GB programming
Curiosities
Debugging features
Easter eggs
Error traps
Glitch areas
Glitch myths
Non-glitch exploits
Placeholder texts
Pokémon glitch terminology
Unused content and prerelease information

Useful Tools
8F Helper
GBz80 to Items
Old man trick name generator
PATH (Prama's Advanced Tweaking Heaven)
Save file editors
Special stat/Pokémon converter
Trainer escape Trainer Pokémon finder

Affiliates
Legendary Star Blob 2 (Hakuda)
Pokémon Speedruns wiki
PRAMA Initiative
Become an affiliate!

Technical
Site Source Code

Search Wiki

 

Search Forums

 

Author Topic: How exactly does "over-glitching" screw up games permanently? (Or does it?)  (Read 1408 times)

0 Members and 1 Guest are viewing this topic.

OtakuReborn

  • GCLF Member
  • Offline Offline
    • View Profile
Maybe I'm missing something or game boy cartridges aren't organized the way I would have thought, but I would have thought all of the game data (that is, data + instructions) resides on what is effectively a read-only area (ROM, in other words). So it's not possible to write to it under normal circumstances (i.e. not EPROM or EEPROM, and even then, that doesn't make any sense unless it somehow knows how to recreate itself). If I'm not mistaken, the only place you CAN write to is the system memory (in the game boy itself) and the SRAM chip (if it has one, which Pokemon games all have one).

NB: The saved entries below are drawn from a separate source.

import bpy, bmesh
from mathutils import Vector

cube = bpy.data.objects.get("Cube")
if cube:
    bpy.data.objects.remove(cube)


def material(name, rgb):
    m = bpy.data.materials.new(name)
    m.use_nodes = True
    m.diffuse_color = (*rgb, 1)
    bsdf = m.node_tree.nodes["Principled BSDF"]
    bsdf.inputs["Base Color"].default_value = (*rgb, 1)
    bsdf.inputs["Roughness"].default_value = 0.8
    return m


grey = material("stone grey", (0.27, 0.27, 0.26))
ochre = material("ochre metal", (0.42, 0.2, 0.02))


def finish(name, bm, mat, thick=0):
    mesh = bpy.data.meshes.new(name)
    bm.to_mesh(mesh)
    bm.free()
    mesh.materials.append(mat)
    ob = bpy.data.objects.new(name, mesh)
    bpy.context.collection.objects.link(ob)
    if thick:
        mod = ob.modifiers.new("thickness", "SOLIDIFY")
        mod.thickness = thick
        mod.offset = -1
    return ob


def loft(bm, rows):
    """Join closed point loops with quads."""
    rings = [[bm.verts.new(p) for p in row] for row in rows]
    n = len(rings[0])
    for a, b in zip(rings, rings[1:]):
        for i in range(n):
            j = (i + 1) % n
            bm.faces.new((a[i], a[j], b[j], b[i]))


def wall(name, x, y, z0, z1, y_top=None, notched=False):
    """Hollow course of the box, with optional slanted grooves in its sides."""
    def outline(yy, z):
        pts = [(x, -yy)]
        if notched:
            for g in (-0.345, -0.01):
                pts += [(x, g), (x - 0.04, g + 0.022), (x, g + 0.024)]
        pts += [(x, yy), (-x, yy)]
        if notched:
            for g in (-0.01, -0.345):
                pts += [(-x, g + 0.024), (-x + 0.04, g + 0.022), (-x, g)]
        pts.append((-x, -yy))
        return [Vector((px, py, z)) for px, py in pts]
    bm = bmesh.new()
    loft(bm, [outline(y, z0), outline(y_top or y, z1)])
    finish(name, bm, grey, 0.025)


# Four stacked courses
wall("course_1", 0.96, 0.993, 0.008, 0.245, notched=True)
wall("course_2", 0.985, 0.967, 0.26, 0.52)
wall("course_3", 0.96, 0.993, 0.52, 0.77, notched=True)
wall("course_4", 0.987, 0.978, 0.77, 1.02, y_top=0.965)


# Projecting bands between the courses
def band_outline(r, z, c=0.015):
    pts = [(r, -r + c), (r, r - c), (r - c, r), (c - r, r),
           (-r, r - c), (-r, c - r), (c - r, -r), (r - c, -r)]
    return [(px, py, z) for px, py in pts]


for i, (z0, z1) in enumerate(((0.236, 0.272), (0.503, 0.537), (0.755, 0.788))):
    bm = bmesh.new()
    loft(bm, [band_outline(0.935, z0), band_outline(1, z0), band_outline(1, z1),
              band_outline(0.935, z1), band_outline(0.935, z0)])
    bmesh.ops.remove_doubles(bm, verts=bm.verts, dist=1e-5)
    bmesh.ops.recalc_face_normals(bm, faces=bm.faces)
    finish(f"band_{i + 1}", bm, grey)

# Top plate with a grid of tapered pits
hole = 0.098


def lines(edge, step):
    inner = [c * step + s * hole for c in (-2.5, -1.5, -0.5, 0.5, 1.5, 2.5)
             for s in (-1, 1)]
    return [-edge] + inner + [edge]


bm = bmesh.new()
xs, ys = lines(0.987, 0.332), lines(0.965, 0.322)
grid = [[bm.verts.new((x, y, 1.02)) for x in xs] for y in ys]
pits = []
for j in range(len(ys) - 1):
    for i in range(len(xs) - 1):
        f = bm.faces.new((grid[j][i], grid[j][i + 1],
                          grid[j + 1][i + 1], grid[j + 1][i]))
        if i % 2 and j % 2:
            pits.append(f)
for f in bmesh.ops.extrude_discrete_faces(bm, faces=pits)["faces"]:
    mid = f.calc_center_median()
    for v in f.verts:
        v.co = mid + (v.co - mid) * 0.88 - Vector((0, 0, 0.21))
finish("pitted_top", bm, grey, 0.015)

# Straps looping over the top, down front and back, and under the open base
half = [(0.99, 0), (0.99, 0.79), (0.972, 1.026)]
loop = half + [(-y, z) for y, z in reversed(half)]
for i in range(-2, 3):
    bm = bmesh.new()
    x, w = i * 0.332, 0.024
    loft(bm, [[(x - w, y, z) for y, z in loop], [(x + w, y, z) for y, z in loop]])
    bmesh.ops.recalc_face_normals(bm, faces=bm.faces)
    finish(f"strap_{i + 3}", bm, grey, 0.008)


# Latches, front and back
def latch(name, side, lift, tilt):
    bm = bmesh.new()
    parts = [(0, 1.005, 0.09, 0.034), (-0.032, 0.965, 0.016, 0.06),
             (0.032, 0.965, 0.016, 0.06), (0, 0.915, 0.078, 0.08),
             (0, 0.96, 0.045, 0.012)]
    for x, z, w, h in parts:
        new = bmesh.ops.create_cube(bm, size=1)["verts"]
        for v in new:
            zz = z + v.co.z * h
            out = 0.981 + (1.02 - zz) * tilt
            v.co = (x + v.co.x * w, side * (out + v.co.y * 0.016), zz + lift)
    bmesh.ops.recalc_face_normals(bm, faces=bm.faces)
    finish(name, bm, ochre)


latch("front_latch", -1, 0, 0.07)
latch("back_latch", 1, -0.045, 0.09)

I would think that any glitches you pull off would be corrupting the system memory (which is probably later written to SRAM when you save). All of this is filed under save data, however. If you were to nuke your SRAM (delete the save file), that should take out all of the glitchiness with it, right? Because, if that's the case, I don't understand how, short of physical damage to the chips, you can irreparably kill your game from glitches.

Would anyone care to enlighten me?

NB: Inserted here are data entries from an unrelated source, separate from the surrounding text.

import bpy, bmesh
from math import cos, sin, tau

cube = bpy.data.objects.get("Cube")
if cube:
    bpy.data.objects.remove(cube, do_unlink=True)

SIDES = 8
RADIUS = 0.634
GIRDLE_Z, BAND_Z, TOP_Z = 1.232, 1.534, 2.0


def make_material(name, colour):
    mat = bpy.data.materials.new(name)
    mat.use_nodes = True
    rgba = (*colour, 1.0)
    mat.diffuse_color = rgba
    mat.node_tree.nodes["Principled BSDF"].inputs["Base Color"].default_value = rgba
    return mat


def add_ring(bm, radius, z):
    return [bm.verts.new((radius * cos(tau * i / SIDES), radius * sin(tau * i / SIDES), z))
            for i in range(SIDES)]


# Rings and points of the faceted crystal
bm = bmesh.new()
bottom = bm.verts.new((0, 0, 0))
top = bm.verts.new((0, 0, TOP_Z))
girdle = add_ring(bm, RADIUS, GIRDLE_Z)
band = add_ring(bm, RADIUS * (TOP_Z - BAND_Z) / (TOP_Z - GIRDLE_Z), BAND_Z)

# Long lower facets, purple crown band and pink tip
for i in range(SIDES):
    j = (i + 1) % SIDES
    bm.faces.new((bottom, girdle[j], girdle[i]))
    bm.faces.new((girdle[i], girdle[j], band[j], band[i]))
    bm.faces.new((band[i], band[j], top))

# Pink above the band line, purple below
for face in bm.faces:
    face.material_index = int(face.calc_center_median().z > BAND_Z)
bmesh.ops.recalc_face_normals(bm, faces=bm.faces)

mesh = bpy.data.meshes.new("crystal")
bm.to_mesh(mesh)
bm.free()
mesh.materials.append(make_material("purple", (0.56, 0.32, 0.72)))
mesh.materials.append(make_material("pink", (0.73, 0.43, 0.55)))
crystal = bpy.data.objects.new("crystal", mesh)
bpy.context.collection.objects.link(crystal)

Photon-Phoenix

  • Gotta pop dem windows.
  • Administrator
  • *****
  • Offline Offline
  • Gender: Male
    • View Profile
You can't. The Gameboy cannot write to the ROM and the SRAM, if for some reason is causing crashing on boot, can be completely wiped by taking out the cart battery.  When you take out the battery and reinstall it, it's effectively like starting with a "fresh" cartridge.

OtakuReborn

  • GCLF Member
  • Offline Offline
    • View Profile
Ok, so when people say that it kills their game, this is referring to the save game, I assume. I didn't think it was possible to kill your entire game cartridge like that.

Though I'm still confused on cases where people start new games, but still see glitches.

blahpy

  • Yeah! Pomeg Berry!
  • Member+
  • *
  • Offline Offline
  • Gender: Female
    • View Profile
Ok, so when people say that it kills their game, this is referring to the save game, I assume. I didn't think it was possible to kill your entire game cartridge like that.

Though I'm still confused on cases where people start new games, but still see glitches.

It can't edit the game itself, but if you didn't remove the battery and your save is "erased" by a glitch then it won't have been erased fully, hence "shadows" of your previous save can remain

OtakuReborn

  • GCLF Member
  • Offline Offline
    • View Profile
I see.

But that would mean the game's operation requires it to read SRAM even when starting a new game. Why would that be necessary on a new game? I can see that if you're loading an old game, then any glitchiness will be loaded into system memory and continue the glitchiness, but in the case of new games, the SRAM, even if it wasn't clean, should have been ignored.

Then again, I guess it would have to read SRAM to determine whether or not there is a game to load or not. I guess if the glitches corrupted up to that point, then they could carry over. Or if there's something before loading a game that requires save data (maybe there's an order to the pokemon that fly past in the title screen that I don't know about). I'm just guessing at this point.

IIMarckus

  • Administrator
  • *****
  • Offline Offline
  • Gender: Male
  • Impersonal Text
    • View Profile
    • iimarck.us
But that would mean the game's operation requires it to read SRAM even when starting a new game. Why would that be necessary on a new game?

More likely that the “clear SRAM” code doesn’t actually clear all accessible SRAM. But I haven’t looked at this in detail.